**Aim of the task**. Reproduce all of the data, making sure that no line differs from the original.
--- Records for the exercise Enclosed Below ---
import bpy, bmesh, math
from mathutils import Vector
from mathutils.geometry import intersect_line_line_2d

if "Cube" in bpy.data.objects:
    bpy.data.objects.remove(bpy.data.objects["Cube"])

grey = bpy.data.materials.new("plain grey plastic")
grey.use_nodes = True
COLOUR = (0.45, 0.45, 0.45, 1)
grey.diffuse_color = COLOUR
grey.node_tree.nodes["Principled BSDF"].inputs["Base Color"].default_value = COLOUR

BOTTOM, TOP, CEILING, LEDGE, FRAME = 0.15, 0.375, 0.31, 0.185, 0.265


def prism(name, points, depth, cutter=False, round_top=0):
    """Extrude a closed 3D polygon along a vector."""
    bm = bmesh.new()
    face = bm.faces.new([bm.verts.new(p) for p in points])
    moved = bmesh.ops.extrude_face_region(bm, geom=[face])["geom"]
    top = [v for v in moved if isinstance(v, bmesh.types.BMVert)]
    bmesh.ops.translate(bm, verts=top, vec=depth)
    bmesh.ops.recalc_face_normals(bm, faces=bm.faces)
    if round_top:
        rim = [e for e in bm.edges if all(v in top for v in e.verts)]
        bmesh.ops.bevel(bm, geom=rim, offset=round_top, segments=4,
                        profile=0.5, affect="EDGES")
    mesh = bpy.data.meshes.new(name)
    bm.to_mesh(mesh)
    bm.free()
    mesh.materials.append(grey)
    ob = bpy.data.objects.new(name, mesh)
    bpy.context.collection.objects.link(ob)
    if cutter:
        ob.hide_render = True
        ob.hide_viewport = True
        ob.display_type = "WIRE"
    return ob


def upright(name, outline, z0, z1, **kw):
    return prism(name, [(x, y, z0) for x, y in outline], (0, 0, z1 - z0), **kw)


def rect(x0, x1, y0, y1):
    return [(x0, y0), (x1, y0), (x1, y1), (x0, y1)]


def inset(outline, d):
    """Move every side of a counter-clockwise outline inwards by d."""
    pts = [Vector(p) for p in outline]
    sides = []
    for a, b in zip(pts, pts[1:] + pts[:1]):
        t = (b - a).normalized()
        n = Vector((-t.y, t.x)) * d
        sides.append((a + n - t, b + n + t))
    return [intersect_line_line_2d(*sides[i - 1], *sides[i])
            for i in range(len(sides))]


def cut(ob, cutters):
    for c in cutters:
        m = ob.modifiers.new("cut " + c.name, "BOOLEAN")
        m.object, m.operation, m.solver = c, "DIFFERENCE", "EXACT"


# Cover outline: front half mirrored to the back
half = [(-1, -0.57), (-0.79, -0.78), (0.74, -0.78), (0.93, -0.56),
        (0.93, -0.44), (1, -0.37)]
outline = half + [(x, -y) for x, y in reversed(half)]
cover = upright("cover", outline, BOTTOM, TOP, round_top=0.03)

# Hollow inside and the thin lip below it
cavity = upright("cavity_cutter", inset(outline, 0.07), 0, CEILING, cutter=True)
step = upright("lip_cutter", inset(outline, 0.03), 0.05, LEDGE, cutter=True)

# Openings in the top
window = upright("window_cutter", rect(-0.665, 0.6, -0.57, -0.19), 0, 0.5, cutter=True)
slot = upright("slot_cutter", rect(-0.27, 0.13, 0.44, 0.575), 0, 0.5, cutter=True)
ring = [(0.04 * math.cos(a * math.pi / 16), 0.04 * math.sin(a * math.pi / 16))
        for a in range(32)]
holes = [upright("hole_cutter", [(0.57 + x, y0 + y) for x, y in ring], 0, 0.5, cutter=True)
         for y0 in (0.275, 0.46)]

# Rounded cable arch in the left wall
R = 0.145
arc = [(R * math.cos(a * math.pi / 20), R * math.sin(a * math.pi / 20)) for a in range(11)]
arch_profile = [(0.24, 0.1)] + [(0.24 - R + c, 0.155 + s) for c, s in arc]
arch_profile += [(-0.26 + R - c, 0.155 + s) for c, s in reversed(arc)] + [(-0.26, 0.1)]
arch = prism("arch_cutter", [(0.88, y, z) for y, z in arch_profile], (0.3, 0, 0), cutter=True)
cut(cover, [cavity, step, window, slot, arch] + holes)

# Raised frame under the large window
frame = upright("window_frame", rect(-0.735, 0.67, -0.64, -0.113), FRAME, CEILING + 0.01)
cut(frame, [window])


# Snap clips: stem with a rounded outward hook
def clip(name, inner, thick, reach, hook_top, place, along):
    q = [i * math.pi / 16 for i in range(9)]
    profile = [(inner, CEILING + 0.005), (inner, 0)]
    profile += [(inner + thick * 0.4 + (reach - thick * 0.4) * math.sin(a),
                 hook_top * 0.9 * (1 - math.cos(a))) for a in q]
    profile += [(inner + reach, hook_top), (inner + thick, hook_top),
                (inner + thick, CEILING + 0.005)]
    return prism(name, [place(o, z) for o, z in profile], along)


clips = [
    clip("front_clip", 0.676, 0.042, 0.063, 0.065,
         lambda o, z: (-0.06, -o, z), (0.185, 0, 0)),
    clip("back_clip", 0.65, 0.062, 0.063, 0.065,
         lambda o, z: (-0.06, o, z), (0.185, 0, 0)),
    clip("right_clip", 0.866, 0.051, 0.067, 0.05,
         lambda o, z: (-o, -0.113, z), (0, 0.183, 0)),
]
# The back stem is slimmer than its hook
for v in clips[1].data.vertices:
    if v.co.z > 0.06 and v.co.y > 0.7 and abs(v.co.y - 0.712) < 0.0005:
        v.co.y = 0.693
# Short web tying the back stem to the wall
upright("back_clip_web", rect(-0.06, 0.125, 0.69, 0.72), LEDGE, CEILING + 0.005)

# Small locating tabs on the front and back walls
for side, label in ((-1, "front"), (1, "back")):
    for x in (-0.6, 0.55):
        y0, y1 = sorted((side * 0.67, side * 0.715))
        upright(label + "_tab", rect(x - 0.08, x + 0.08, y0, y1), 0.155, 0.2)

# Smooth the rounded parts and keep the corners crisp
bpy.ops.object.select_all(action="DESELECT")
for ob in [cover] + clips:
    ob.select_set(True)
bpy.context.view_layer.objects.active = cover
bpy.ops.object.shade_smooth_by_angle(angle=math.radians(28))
--- End of Enclosed Records for the exercise ---
**Your solution**.
import bpy, bmesh, math
from mathutils import Vector
from mathutils.geometry import intersect_line_line_2d

if "Cube" in bpy.data.objects:
    bpy.data.objects.remove(bpy.data.objects["Cube"])

grey = bpy.data.materials.new("plain grey plastic")
grey.use_nodes = True
COLOUR = (0.45, 0.45, 0.45, 1)
grey.diffuse_color = COLOUR
grey.node_tree.nodes["Principled BSDF"].inputs["Base Color"].default_value = COLOUR

BOTTOM, TOP, CEILING, LEDGE, FRAME = 0.15, 0.375, 0.31, 0.185, 0.265


def prism(name, points, depth, cutter=False, round_top=0):
    """Extrude a closed 3D polygon along a vector."""
    bm = bmesh.new()
    face = bm.faces.new([bm.verts.new(p) for p in points])
    moved = bmesh.ops.extrude_face_region(bm, geom=[face])["geom"]
    top = [v for v in moved if isinstance(v, bmesh.types.BMVert)]
    bmesh.ops.translate(bm, verts=top, vec=depth)
    bmesh.ops.recalc_face_normals(bm, faces=bm.faces)
    if round_top:
        rim = [e for e in bm.edges if all(v in top for v in e.verts)]
        bmesh.ops.bevel(bm, geom=rim, offset=round_top, segments=4,
                        profile=0.5, affect="EDGES")
    mesh = bpy.data.meshes.new(name)
    bm.to_mesh(mesh)
    bm.free()
    mesh.materials.append(grey)
    ob = bpy.data.objects.new(name, mesh)
    bpy.context.collection.objects.link(ob)
    if cutter:
        ob.hide_render = True
        ob.hide_viewport = True
        ob.display_type = "WIRE"
    return ob


def upright(name, outline, z0, z1, **kw):
    return prism(name, [(x, y, z0) for x, y in outline], (0, 0, z1 - z0), **kw)


def rect(x0, x1, y0, y1):
    return [(x0, y0), (x1, y0), (x1, y1), (x0, y1)]


def inset(outline, d):
    """Move every side of a counter-clockwise outline inwards by d."""
    pts = [Vector(p) for p in outline]
    sides = []
    for a, b in zip(pts, pts[1:] + pts[:1]):
        t = (b - a).normalized()
        n = Vector((-t.y, t.x)) * d
        sides.append((a + n - t, b + n + t))
    return [intersect_line_line_2d(*sides[i - 1], *sides[i])
            for i in range(len(sides))]


def cut(ob, cutters):
    for c in cutters:
        m = ob.modifiers.new("cut " + c.name, "BOOLEAN")
        m.object, m.operation, m.solver = c, "DIFFERENCE", "EXACT"


# Cover outline: front half mirrored to the back
half = [(-1, -0.57), (-0.79, -0.78), (0.74, -0.78), (0.93, -0.56),
        (0.93, -0.44), (1, -0.37)]
outline = half + [(x, -y) for x, y in reversed(half)]
cover = upright("cover", outline, BOTTOM, TOP, round_top=0.03)

# Hollow inside and the thin lip below it
cavity = upright("cavity_cutter", inset(outline, 0.07), 0, CEILING, cutter=True)
step = upright("lip_cutter", inset(outline, 0.03), 0.05, LEDGE, cutter=True)

# Openings in the top
window = upright("window_cutter", rect(-0.665, 0.6, -0.57, -0.19), 0, 0.5, cutter=True)
slot = upright("slot_cutter", rect(-0.27, 0.13, 0.44, 0.575), 0, 0.5, cutter=True)
ring = [(0.04 * math.cos(a * math.pi / 16), 0.04 * math.sin(a * math.pi / 16))
        for a in range(32)]
holes = [upright("hole_cutter", [(0.57 + x, y0 + y) for x, y in ring], 0, 0.5, cutter=True)
         for y0 in (0.275, 0.46)]

# Rounded cable arch in the left wall
R = 0.145
arc = [(R * math.cos(a * math.pi / 20), R * math.sin(a * math.pi / 20)) for a in range(11)]
arch_profile = [(0.24, 0.1)] + [(0.24 - R + c, 0.155 + s) for c, s in arc]
arch_profile += [(-0.26 + R - c, 0.155 + s) for c, s in reversed(arc)] + [(-0.26, 0.1)]
arch = prism("arch_cutter", [(0.88, y, z) for y, z in arch_profile], (0.3, 0, 0), cutter=True)
cut(cover, [cavity, step, window, slot, arch] + holes)

# Raised frame under the large window
frame = upright("window_frame", rect(-0.735, 0.67, -0.64, -0.113), FRAME, CEILING + 0.01)
cut(frame, [window])


# Snap clips: stem with a rounded outward hook
def clip(name, inner, thick, reach, hook_top, place, along):
    q = [i * math.pi / 16 for i in range(9)]
    profile = [(inner, CEILING + 0.005), (inner, 0)]
    profile += [(inner + thick * 0.4 + (reach - thick * 0.4) * math.sin(a),
                 hook_top * 0.9 * (1 - math.cos(a))) for a in q]
    profile += [(inner + reach, hook_top), (inner + thick, hook_top),
                (inner + thick, CEILING + 0.005)]
    return prism(name, [place(o, z) for o, z in profile], along)


clips = [
    clip("front_clip", 0.676, 0.042, 0.063, 0.065,
         lambda o, z: (-0.06, -o, z), (0.185, 0, 0)),
    clip("back_clip", 0.65, 0.062, 0.063, 0.065,
         lambda o, z: (-0.06, o, z), (0.185, 0, 0)),
    clip("right_clip", 0.866, 0.051, 0.067, 0.05,
         lambda o, z: (-o, -0.113, z), (0, 0.183, 0)),
]
# The back stem is slimmer than its hook
for v in clips[1].data.vertices:
    if v.co.z > 0.06 and v.co.y > 0.7 and abs(v.co.y - 0.712) < 0.0005:
        v.co.y = 0.693
# Short web tying the back stem to the wall
upright("back_clip_web", rect(-0.06, 0.125, 0.69, 0.72), LEDGE, CEILING + 0.005)

# Small locating tabs on the front and back walls
for side, label in ((-1, "front"), (1, "back")):
    for x in (-0.6, 0.55):
        y0, y1 = sorted((side * 0.67, side * 0.715))
        upright(label + "_tab", rect(x - 0.08, x + 0.08, y0, y1), 0.155, 0.2)

# Smooth the rounded parts and keep the corners crisp
bpy.ops.object.select_all(action="DESELECT")
for ob in [cover] + clips:
    ob.select_set(True)
bpy.context.view_layer.objects.active = cover
bpy.ops.object.shade_smooth_by_angle(angle=math.radians(28))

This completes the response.